#### Directions for this task:
Hand back every line from the beginning of the data below through the line containing "add(name, new THREE.BoxGeometry(x1", word for word and free of pictures.

#### Dataset entries:
= Beginning of Section =

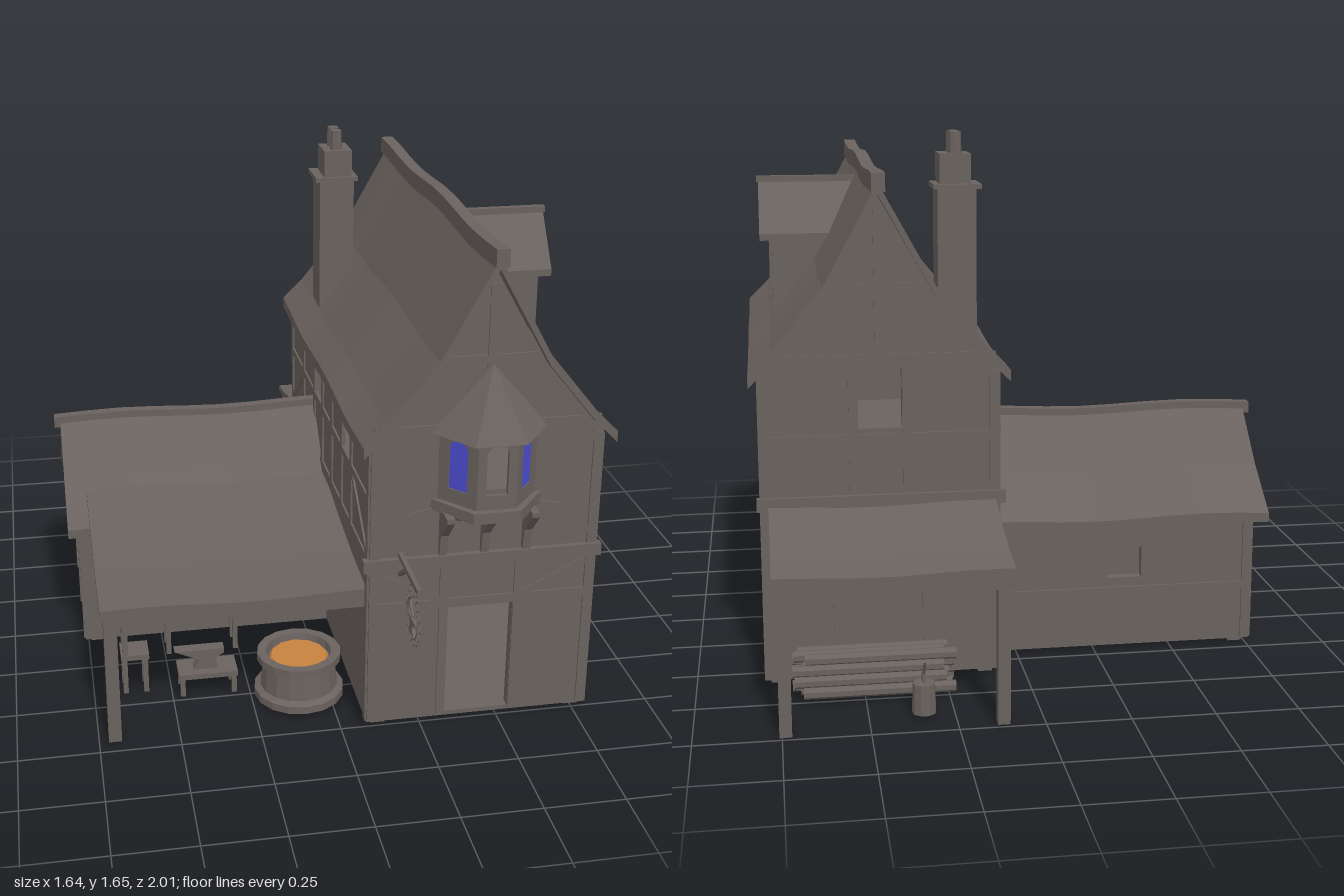
import * as THREE from 'three';
import { ConvexGeometry } from 'three/addons/geometries/ConvexGeometry.js';

const mat = (name, color) => Object.assign(new THREE.MeshStandardMaterial({ color, flatShading: true }), { name });

export function createModel() {
  const root = new THREE.Group();
  const timber = mat('weathered timber', 0x6a625e);
  const glass = mat('blue glass', 0x4c4ccf);
  const wood = mat('cut wood', 0xc5823f);
  const V = (x, y, z) => new THREE.Vector3(x, y, z);

  const add = (name, geo, parent = root, m = timber) => {
    const mesh = new THREE.Mesh(geo, m);
    mesh.name = name;
    parent.add(mesh);
    return mesh;
  };
  // box given by its limits
  const box = (name, x0, x1, y0, y1, z0, z1, parent = root, m = timber) =>
    add(name, new THREE.BoxGeometry(x1 - x0, y1 - y0, z1 - z0)
      .translate((x0 + x1) / 2, (y0 + y1) / 2, (z0 + z1) / 2), parent, m);
  const cyl = (name, x, y0, y1, z, r0, r1, sides = 8, parent = root, m = timber) =>
    add(name, new THREE.CylinderGeometry(r1, r0, y1 - y0, sides).translate(x, (y0 + y1) / 2, z), parent, m);
  // square bar between two points
  const bar = (name, a, b, w, parent = root, d = w) => {
    const mesh = add(name, new THREE.BoxGeometry(w, d, a.distanceTo(b)), parent);
    mesh.position.copy(a).lerp(b, 0.5);
    mesh.lookAt(b);
    return mesh;
  };
  const rect = (u0, u1, y0, y1) => [[u0, y0], [u1, y0], [u1, y1], [u0, y1]];
  const toV2 = pts => pts.map(p => new THREE.Vector2(...p));
  // outline pulled from a to b along z (outline x,y) or along x (outline z,y)
  const sweep = (name, pts, a, b, { axis = 'z', holes = [], steps = 1, wave } = {}) => {
    const map = p => axis === 'z' ? p : [-p[0], p[1]];
    const shape = new THREE.Shape(toV2(pts.map(map)));
    holes.forEach(h => shape.holes.push(new THREE.Path(toV2(h.map(map)))));
    const geo = new THREE.ExtrudeGeometry(shape, { depth: b - a, steps, bevelEnabled: false });
    if (axis === 'z') geo.translate(0, 0, a);
    else geo.rotateY(Math.PI / 2).translate(a, 0, 0);
    if (wave) {
      const p = geo.attributes.position;
      for (let i = 0; i < p.count; i++) p.setY(i, p.getY(i) + wave(axis === 'z' ? p.getZ(i) : p.getX(i)));
      geo.computeVertexNormals();
    }
    return add(name, geo);
  };
  const slab = (pts, t) => [...pts, ...pts.slice().reverse().map(([u, y]) => [u, y - t])];

  // main house walls
  const gable = [[0.08, 0.015], [0.79, 0.015], [0.79, 0.97], [0.6, 1.185], [0.435, 1.48], [0.27, 1.185], [0.08, 0.97]];
  sweep('frontWall', gable, 0.72, 0.75, { holes: [rect(0.33, 0.535, 0.03, 0.4), rect(0.34, 0.53, 0.79, 0.97)] });
  sweep('backWall', gable, -0.6, -0.57, { holes: [rect(0.37, 0.5, 0.79, 0.97)] });
  const side = rect(-0.57, 0.72, 0.015, 0.975);
  const upperWindow = rect(0.35, 0.47, 0.79, 0.91);
  sweep('leftWall', side, 0.76, 0.79, { axis: 'x', holes: [upperWindow, rect(-0.29, -0.17, 0.79, 0.91),
    rect(0.25, 0.41, 0.25, 0.52), rect(-0.08, 0.08, 0.25, 0.52)] });
  sweep('rightWall', side, 0.08, 0.11, { axis: 'x', holes: [upperWindow, rect(-0.13, -0.01, 0.79, 0.91)] });
  box('groundFloor', 0.08, 0.79, 0.015, 0.03, -0.6, 0.75);
  box('upperFloor', 0.1, 0.77, 0.56, 0.58, -0.58, 0.73);
  box('floorBeamFront', 0.06, 0.805, 0.548, 0.588, 0.74, 0.767);
  box('floorBeamBack', 0.06, 0.805, 0.548, 0.588, -0.612, -0.59);
  for (const z of [0.25, 0.33, 0.41]) box('windowBar', 0.782, 0.795, 0.25, 0.52, z - 0.006, z + 0.006);
  for (const z of [-0.08, 0, 0.08]) box('windowBar', 0.782, 0.795, 0.25, 0.52, z - 0.006, z + 0.006);

  // exposed timber framing, drawn on each wall's own plane: [x0, y0, x1, y1, width]
  const framing = (name, pos, turn, beams) => {
    const g = new THREE.Group();
    g.name = name;
    g.position.copy(pos);
    g.rotation.y = turn;
    for (const [x0, y0, x1, y1, w = 0.028] of beams) {
      const m = add('wallTimber', new THREE.BoxGeometry(Math.hypot(x1 - x0, y1 - y0), w, 0.012), g);
      m.position.set((x0 + x1) / 2, (y0 + y1) / 2, 0);
      m.rotation.z = Math.atan2(y1 - y0, x1 - x0);
    }
    root.add(g);
  };
  const posts = (xs, y0, y1) => xs.map(x => [x, y0, x, y1]);
  const gableBeams = [...posts([0.095, 0.775], 0.02, 0.96), [0.09, 1.0, 0.78, 1.0], [0.28, 1.21, 0.59, 1.21],
    [0.09, 0.42, 0.78, 0.42], [0.435, 1.01, 0.435, 1.44], [0.14, 1.01, 0.42, 1.4, 0.022], [0.73, 1.01, 0.45, 1.4, 0.022],
    [0.1, 0.96, 0.25, 0.78, 0.022], [0.77, 0.96, 0.62, 0.78, 0.022]];
  const arches = [0, 1].flatMap(s => [[0.09, 0.6, 0.13, 0.67], [0.13, 0.67, 0.19, 0.72], [0.19, 0.72, 0.27, 0.74]]
    .map(([a, b, c, d]) => s ? [0.87 - a, b, 0.87 - c, d, 0.014] : [a, b, c, d, 0.014]));
  framing('frontFraming', V(0, 0, 0.75), 0, [...gableBeams, ...arches, ...posts([0.315, 0.55], 0.02, 0.55),
    [0.11, 0.53, 0.3, 0.43, 0.02], [0.76, 0.53, 0.565, 0.43, 0.02]]);
  framing('backFraming', V(0.87, 0, -0.6), Math.PI, [...gableBeams, ...posts([0.355, 0.515], 0.59, 1),
    ...posts([0.3, 0.57], 0.02, 0.55), [0.09, 0.76, 0.78, 0.76], [0.11, 0.6, 0.3, 0.75, 0.02], [0.76, 0.6, 0.57, 0.75, 0.02]]);
  const sideBeams = [[-0.75, 0.57, 0.6, 0.57, 0.04], [-0.75, 0.53, 0.6, 0.53, 0.016], [-0.75, 0.03, 0.6, 0.03],
    ...posts([-0.735, -0.425, -0.235, -0.095, 0.095, 0.35, 0.585], 0.02, 0.55)];
  framing('leftFraming', V(0.79, 0, 0), Math.PI / 2, [...sideBeams, [-0.75, 0.235, 0.6, 0.235], [-0.75, 0.775, 0.6, 0.775],
    ...posts([-0.735, -0.485, -0.335, 0, 0.155, 0.305, 0.585], 0.59, 0.95), [-0.72, 0.6, -0.5, 0.76, 0.02],
    [-0.31, 0.76, -0.02, 0.6, 0.02], [0.32, 0.6, 0.57, 0.76, 0.02], [0.37, 0.24, 0.57, 0.5, 0.02]]);
  framing('rightFraming', V(0.08, 0, 0), -Math.PI / 2, [[-0.6, 0.57, 0.75, 0.57, 0.04], [-0.6, 0.775, 0.75, 0.775],
    ...posts([-0.585, -0.35, -0.145, 0.005, 0.17, 0.335, 0.485, 0.735], 0.59, 0.95), ...posts([0.735, -0.585], 0.02, 0.55),
    [-0.57, 0.6, -0.37, 0.76, 0.02], [0.72, 0.6, 0.5, 0.76, 0.02]]);

  // main roof and ridge
  const sagZ = z => 0.008 * Math.sin(z * 8 + 0.3) - 0.004 + 0.008 * z;
  const roofLine = [[0.05, 0.965], [0.12, 1.035], [0.27, 1.22], [0.435, 1.52], [0.6, 1.22], [0.75, 1.035], [0.82, 0.965]];
  sweep('mainRoof', slab(roofLine, 0.035), -0.64, 0.79, { steps: 10, wave: sagZ });
  sweep('mainRidge', rect(0.415, 0.455, 1.495, 1.55), -0.66, 0.81, { steps: 10, wave: sagZ });

  // chimney
  box('chimneyStack', 0.125, 0.243, 0.98, 1.48, -0.445, -0.315);
  box('chimneyCap', 0.11, 0.255, 1.48, 1.495, -0.455, -0.305);
  box('chimneyTop', 0.14, 0.235, 1.495, 1.585, -0.435, -0.315);
  for (const z of [-0.345, -0.4]) cyl('chimneyPot', 0.185, 1.58, 1.65, z, 0.021, 0.019);

  // roof dormer
  sweep('dormerBody', [[0, 1.04], [0.23, 1.04], [0.23, 1.3], [0.115, 1.45], [0, 1.3]], 0.5, 0.735, { axis: 'x' });
  sweep('dormerRoof', slab([[-0.015, 1.305], [0.115, 1.475], [0.24, 1.305]], 0.022), 0.46, 0.775, { axis: 'x' });
  box('dormerRidge', 0.46, 0.78, 1.462, 1.482, 0.103, 0.127);
  const arch = (w, y0, y1) => [[-w, y0], [w, y0], [w, y1 - w * 0.5], [w * 0.5, y1], [-w * 0.5, y1], [-w, y1 - w * 0.5]];
  sweep('dormerWindowFrame', arch(0.06, 1.1, 1.34).map(([u, y]) => [u + 0.115, y]), 0.735, 0.745,
    { axis: 'x', holes: [arch(0.042, 1.12, 1.32).map(([u, y]) => [u + 0.115, y])] });

  // oriel window on the front
  const plan = (g, y) => [V(0.435 - 0.15 - g, y, 0.75), V(0.375 - g * 0.6, y, 0.855 + g), V(0.495 + g * 0.6, y, 0.855 + g), V(0.585 + g, y, 0.75)];
  const oriel = new THREE.Group();
  oriel.name = 'orielWindow';
  root.add(oriel);
  add('orielBase', new ConvexGeometry([...plan(0.02, 0.74), ...plan(0.02, 0.775)]), oriel);
  add('orielCorbel', new ConvexGeometry([...plan(0, 0.74), V(0.32, 0.7, 0.75), V(0.55, 0.7, 0.75), V(0.4, 0.71, 0.8), V(0.47, 0.71, 0.8)]), oriel);
  add('orielRoof', new ConvexGeometry([...plan(0.03, 0.99), V(0.435, 1.2, 0.77), V(0.435, 1.2, 0.74)]), oriel);
  const corners = plan(0, 0);
  for (let i = 0; i < 3; i++) {
    const [a, b] = [corners[i], corners[i + 1]];
    const w = a.distanceTo(b) / 2;
    const shape = new THREE.Shape(toV2(rect(-w, w, 0.775, 1.0)));
    shape.holes.push(new THREE.Path(toV2(arch(0.033, 0.82, 0.975))));
    const panel = add('orielPanel', new THREE.ExtrudeGeometry(shape, { depth: 0.014, bevelEnabled: false }).translate(0, 0, -0.014), oriel);
    panel.position.copy(a).lerp(b, 0.5);
    panel.rotation.y = -Math.atan2(b.z - a.z, b.x - a.x);
    if (i !== 1) {
      const pane = box('orielGlass', -0.034, 0.034, 0.82, 0.975, -0.009, -0.004, panel, glass);
      pane.name = 'orielGlass';
    }
  }
  for (const x of [0.305, 0.435, 0.565]) {
    sweep('orielBracket', [[0.74, 0.59], [0.765, 0.59], [0.775, 0.66], [0.84, 0.73], [0.84, 0.745], [0.74, 0.745]], x - 0.012, x + 0.012, { axis: 'x' });
  }

  // side wing
  const wingGable = [[-0.46, 0.015], [0.09, 0.015], [0.09, 0.45], [-0.18, 0.715], [-0.46, 0.45]];
  sweep('wingEndWall', wingGable, -0.76, -0.73, { axis: 'x', holes: [rect(-0.17, 0.05, 0.03, 0.37)] });
  sweep('wingBackWall', rect(-0.73, 0.08, 0.015, 0.45), -0.46, -0.43, { holes: [rect(-0.4, -0.29, 0.24, 0.34)] });
  box('wingFrontWall', -0.73, 0.08, 0.015, 0.45, 0.06, 0.09);
  box('wingFloor', -0.76, 0.08, 0.015, 0.03, -0.46, 0.09);
  framing('wingEndFraming', V(-0.76, 0, 0), -Math.PI / 2, [...posts([-0.445, -0.185, 0.075], 0.02, 0.43), [-0.46, 0.42, 0.09, 0.42]]);
  framing('wingBackFraming', V(0, 0, -0.46), Math.PI, [...posts([0.745, -0.06], 0.02, 0.43), [-0.07, 0.2, 0.75, 0.2, 0.02]]);
  const sagX = x => 0.006 * Math.sin(x * 9 + 0.6);
  sweep('wingRoof', slab([[-0.51, 0.45], [-0.35, 0.57], [-0.18, 0.735], [-0.02, 0.575], [0.13, 0.455]], 0.03), -0.8, 0.085, { axis: 'x', steps: 8, wave: sagX });
  sweep('wingRidge', rect(-0.197, -0.163, 0.705, 0.742), -0.82, 0.085, { axis: 'x', steps: 8, wave: sagX });

  // open forge shelter in front of the wing
  sweep('shelterRoof', slab([[0.03, 0.545], [0.27, 0.505], [0.5, 0.478], [0.72, 0.468]], 0.025), -0.73, 0.08, { axis: 'x', steps: 8, wave: sagX });
  box('shelterBeamFront', -0.72, 0.08, 0.4, 0.445, 0.655, 0.7);
  box('shelterBeamSide', -0.72, -0.68, 0.405, 0.445, 0.09, 0.66);
  box('shelterPost', -0.72, -0.68, 0.0, 0.42, 0.655, 0.7);

  // back porch
  sweep('porchRoof', slab([[-0.6, 0.56], [-0.75, 0.515], [-0.88, 0.485], [-1.0, 0.468]], 0.02), 0.09, 0.77, { axis: 'x', steps: 6, wave: x => 0.005 * Math.sin(x * 10) });
  box('porchBeam', 0.1, 0.76, 0.405, 0.45, -0.985, -0.95);
  for (const x of [0.12, 0.74]) {
    box('porchPost', x - 0.018, x + 0.018, 0, 0.42, -0.985, -0.95);
    box('porchSideBeam', x - 0.016, x + 0.016, 0.41, 0.44, -0.96, -0.6);
  }

  // foundation feet
  for (const [x, z] of [[0.12, 0.71], [0.755, 0.71], [0.755, -0.56], [0.12, -0.56], [-0.72, -0.42], [-0.72, 0.05]])
    box('foundationFoot', x - 0.022, x + 0.022, 0, 0.016, z - 0.022, z + 0.022);

  // firewood stack, chopping block and axe
  [5, 4, 4, 3].forEach((n, row) => {
    for (let i = 0; i < n; i++) {
      const jitter = Math.sin(row * 7.3 + i * 4.1) * 0.02;
      const log = add('firewoodLog', new THREE.CylinderGeometry(0.018, 0.018, 0.45, 7).rotateZ(Math.PI / 2), root, [timber, wood, wood]);
      log.position.set(0.47 + jitter, 0.033 + row * 0.028, -0.628 - i * 0.033 - (row % 2) * 0.016);
    }
  });
  cyl('choppingBlock', 0.34, 0.01, 0.1, -0.885, 0.036, 0.033, 9);
  bar('axeHandle', V(0.34, 0.11, -0.875), V(0.34, 0.175, -0.915), 0.007);
  box('axeHead', 0.335, 0.345, 0.095, 0.125, -0.89, -0.865);

  // round forge hearth with coals
  const hearth = [[0, 0.01], [0.145, 0.01], [0.145, 0.035], [0.125, 0.045], [0.118, 0.125], [0.135, 0.135], [0.135, 0.16], [0.105, 0.16], [0.1, 0.135], [0, 0.135]];
  add('hearth', new THREE.LatheGeometry(toV2(hearth), 16).translate(-0.095, 0, 0.52));
  cyl('coals', -0.095, 0.13, 0.145, 0.52, 0.1, 0.09, 12, root, wood);

  // workbench, anvil, tool rack and chair
  const table = (name, x0, x1, h, z0, z1) => {
    box(name, x0, x1, h - 0.018, h, z0, z1);
    for (const x of [x0 + 0.012, x1 - 0.012]) for (const z of [z0 + 0.012, z1 - 0.012])
      box(name + 'Leg', x - 0.008, x + 0.008, 0.01, h - 0.01, z - 0.008, z + 0.008);
  };
  table('workbench', -0.5, -0.25, 0.18, 0.13, 0.23);
  table('anvilBench', -0.48, -0.29, 0.09, 0.4, 0.5);
  sweep('anvil', [[-0.43, 0.09], [-0.35, 0.09], [-0.37, 0.12], [-0.33, 0.145], [-0.33, 0.16], [-0.49, 0.16], [-0.41, 0.125]], 0.43, 0.47);
  for (let i = 0; i < 7; i++) {
    const x = -0.53 + i * 0.045;
    box('toolHandle', x - 0.003, x + 0.003, 0.175, 0.25, 0.177, 0.183);
    box('toolHead', x - 0.014, x + 0.014, 0.24, 0.252, 0.172, 0.188);
  }
  table('chairSeat', -0.66, -0.57, 0.15, 0.36, 0.45);
  for (const z of [0.37, 0.44]) box('chairBackPost', -0.655, -0.637, 0.14, 0.255, z - 0.008, z + 0.008);
  for (const y of [0.19, 0.23]) box('chairBackRail', -0.651, -0.641, y, y + 0.015, 0.37, 0.44);

  // hanging smith's sign
  const sign = new THREE.Group();
  sign.name = 'hangingSign';
  root.add(sign);
  box('signArm', 0.169, 0.183, 0.588, 0.604, 0.75, 0.99, sign);
  bar('signBrace', V(0.176, 0.53, 0.75), V(0.176, 0.592, 0.84), 0.012, sign);
  const ring = (r, t, y, z, n) => add('signRing', new THREE.TorusGeometry(r, t, 4, n).rotateY(Math.PI / 2).translate(0.176, y, z), sign);
  ring(0.062, 0.004, 0.475, 0.92, 20);
  for (let i = 0; i < 14; i++) {
    const a = i / 14 * Math.PI * 2;
    ring(0.012, 0.003, 0.475 + Math.sin(a) * 0.073, 0.92 + Math.cos(a) * 0.073, 8);
  }
  for (const z of [0.885, 0.955]) for (const y of [0.555, 0.575]) ring(0.011, 0.003, y, z, 8);
  sweep('signAnvil', [[0.89, 0.425], [0.95, 0.425], [0.93, 0.445], [0.935, 0.46], [0.965, 0.475], [0.88, 0.475], [0.905, 0.455], [0.905, 0.445]], 0.171, 0.181, { axis: 'x' });
  bar('signHammer', V(0.176, 0.48, 0.92), V(0.176, 0.515, 0.885), 0.007, sign);
  return root;
}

= End of Section =

#### Final answer:
import * as THREE from 'three';
import { ConvexGeometry } from 'three/addons/geometries/ConvexGeometry.js';

const mat = (name, color) => Object.assign(new THREE.MeshStandardMaterial({ color, flatShading: true }), { name });

export function createModel() {
  const root = new THREE.Group();
  const timber = mat('weathered timber', 0x6a625e);
  const glass = mat('blue glass', 0x4c4ccf);
  const wood = mat('cut wood', 0xc5823f);
  const V = (x, y, z) => new THREE.Vector3(x, y, z);

  const add = (name, geo, parent = root, m = timber) => {
    const mesh = new THREE.Mesh(geo, m);
    mesh.name = name;
    parent.add(mesh);
    return mesh;
  };
  // box given by its limits
  const box = (name, x0, x1, y0, y1, z0, z1, parent = root, m = timber) =>
    add(name, new THREE.BoxGeometry(x1 - x0, y1 - y0, z1 - z0)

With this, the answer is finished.